Such was the effect of the fatuous gossip that was circulated by one TV channel in Andhra Pradesh on the night of the 7th of January 2010. The channel in question, TV5, perhaps succumbed to the perverted idea of giving itself a new-year gift of massive TRPs at the expense of the reputation of a large private sector company, which would explain its decision to sensationalize an unsubstantiated, obsolete piece of graffiti from an obscure overseas publication in a manner that ensured a public outcry of gargantuan proportions. Add to that the pugnacious gusto of the ubiquitous party worker (read “goon”), and we have the perfect recipe for a night of mayhem. On the evening of the 7th of January, TV5 filled its screens with images of YRS Reddy’s unfortunate accident superimposed by visuals of Reliance Industries’ facilities in Andhra Pradesh. The background audio stentoriously declared over and over again that Reliance Industries’ Chairman, Mukesh Ambani, was behind the alleged sabotage of YSR’s chopper, which crashed into a hillock on that fateful day. The basis for the wild allegation was one paragraph published in some tabloid in Russia that insinuated some linkage between the chopper crash and Reliance’s Gas business in Andhra Pradesh. The TV5 report was enough fodder for all the goons waiting on the sidelines to switch into crash-n-smash mode and start wielding their cudgels at everything that had a Reliance logo on it. Within a space of a few hours, Retails stores and petrol stations belonging to Reliance Industries were targeted and damaged all over Andhra Pradesh. Work in offices of Reliance Industries in the state was affected for two consecutive days. Not unexpectedly, the rumors soon turned out to be unfounded and the situation returned to normal. However, the damage had been done to several Reliance establishments and the scars of unjustified public ire will take long to efface from the face of the company in Andhra Pradesh.

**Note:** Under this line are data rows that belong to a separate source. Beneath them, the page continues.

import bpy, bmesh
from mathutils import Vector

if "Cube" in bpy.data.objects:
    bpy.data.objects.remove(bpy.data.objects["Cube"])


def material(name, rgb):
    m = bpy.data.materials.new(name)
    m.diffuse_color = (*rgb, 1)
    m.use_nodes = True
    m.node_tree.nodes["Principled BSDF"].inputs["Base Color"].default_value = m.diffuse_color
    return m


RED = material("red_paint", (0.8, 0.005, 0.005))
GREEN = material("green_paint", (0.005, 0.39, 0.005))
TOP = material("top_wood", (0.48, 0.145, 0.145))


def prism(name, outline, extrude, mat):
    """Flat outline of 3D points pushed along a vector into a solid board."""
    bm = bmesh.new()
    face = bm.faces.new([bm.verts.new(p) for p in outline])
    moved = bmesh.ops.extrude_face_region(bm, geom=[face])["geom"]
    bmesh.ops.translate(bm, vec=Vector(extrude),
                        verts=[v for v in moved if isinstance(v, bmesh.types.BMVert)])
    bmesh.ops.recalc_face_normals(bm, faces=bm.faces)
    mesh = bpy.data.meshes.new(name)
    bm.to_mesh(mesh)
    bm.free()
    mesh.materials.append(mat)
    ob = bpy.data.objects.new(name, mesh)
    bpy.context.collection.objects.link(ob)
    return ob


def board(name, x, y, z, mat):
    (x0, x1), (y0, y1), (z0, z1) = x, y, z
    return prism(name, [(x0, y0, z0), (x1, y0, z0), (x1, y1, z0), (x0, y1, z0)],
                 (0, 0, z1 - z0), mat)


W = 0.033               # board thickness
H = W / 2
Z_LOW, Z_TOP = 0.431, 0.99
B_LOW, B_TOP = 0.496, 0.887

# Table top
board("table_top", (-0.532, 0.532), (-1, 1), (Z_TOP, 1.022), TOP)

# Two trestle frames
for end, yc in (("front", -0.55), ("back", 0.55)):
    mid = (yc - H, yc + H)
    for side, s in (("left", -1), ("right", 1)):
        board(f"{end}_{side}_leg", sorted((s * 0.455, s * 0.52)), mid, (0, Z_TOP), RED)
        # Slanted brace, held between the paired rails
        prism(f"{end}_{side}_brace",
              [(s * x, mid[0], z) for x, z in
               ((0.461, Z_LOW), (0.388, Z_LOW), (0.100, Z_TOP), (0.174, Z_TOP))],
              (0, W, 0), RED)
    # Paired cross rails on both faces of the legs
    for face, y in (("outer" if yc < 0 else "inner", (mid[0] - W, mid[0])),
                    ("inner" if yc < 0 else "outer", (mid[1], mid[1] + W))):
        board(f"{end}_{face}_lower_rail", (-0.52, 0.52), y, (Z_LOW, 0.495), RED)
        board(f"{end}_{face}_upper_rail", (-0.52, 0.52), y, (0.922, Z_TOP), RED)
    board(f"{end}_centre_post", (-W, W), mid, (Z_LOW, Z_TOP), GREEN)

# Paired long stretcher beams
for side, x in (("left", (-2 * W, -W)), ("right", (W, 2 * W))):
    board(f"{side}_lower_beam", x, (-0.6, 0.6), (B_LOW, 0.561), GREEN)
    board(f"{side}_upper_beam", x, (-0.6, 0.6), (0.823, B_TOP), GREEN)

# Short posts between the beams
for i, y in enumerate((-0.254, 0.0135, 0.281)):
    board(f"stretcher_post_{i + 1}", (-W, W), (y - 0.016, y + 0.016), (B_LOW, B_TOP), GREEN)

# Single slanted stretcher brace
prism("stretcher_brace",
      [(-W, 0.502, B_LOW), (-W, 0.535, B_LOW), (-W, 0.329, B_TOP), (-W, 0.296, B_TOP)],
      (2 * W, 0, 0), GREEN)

The TV5 report and its aftermath once again brought the inherent flaws of a free democracy to the fore. In a country like India, where the poor and the illiterate can be maneuvered at will by the unscrupulous political forces either through the lure of lucre or through pure deceit of speech, democracy is nothing but a convenient garb for the powers that be. The power to create and destroy is in the hands of a powerful few who are the darkest minds among the laity. The petty neighborhood gangster stands the biggest chance of getting elected as the leader of a constituency not by dint of his popularity but through his achievements in the nether world of crime. The country is being ruled by a set of politicians, many of whom are criminals who control another set of criminals who control nerve centers of public opinion either by force or through deceit. The majority of “emancipated” citizens are reluctant to exercise their franchise, leading to a state of affairs such that the people of the country are at the mercy of a few goons and street smart politicians who have the dexterity to machinate the democratic norms to their advantage. As such, it is but natural for the poor, the unemployed and the illiterate to take recourse to violence in their efforts to climb the ladder of politics. They jump at every visible opportunity to get a share of the “limelight” in situations that demand unrestrained muscle power. And these are the pockets of public desperation that are spurred on by irresponsible journalism by certain sections of the media lurking under the all-pervasive blanket of “freedom of speech”.

The question that naturally comes to mind is whether the democratic set up in the country is as effective as it should be. Do we have the necessary checks and balances required to prevent unscrupulous politicians and media from hijacking the system and reducing it to a bane rather than a boon to society? Should we not have more stringent penalties for social offenders and abettors of violence such as TV5? Or should we discard our garb of democracy and embrace autocracy for as long as it is required to get us inculcated on the principles of discipline and aesthetic social behaviour? The solution may lie in either of the answers to the above.

Trapped in The Web

With the turn of the century, I graduated from inland letter cards to email; from landlines to mobiles; and from social visits to socia...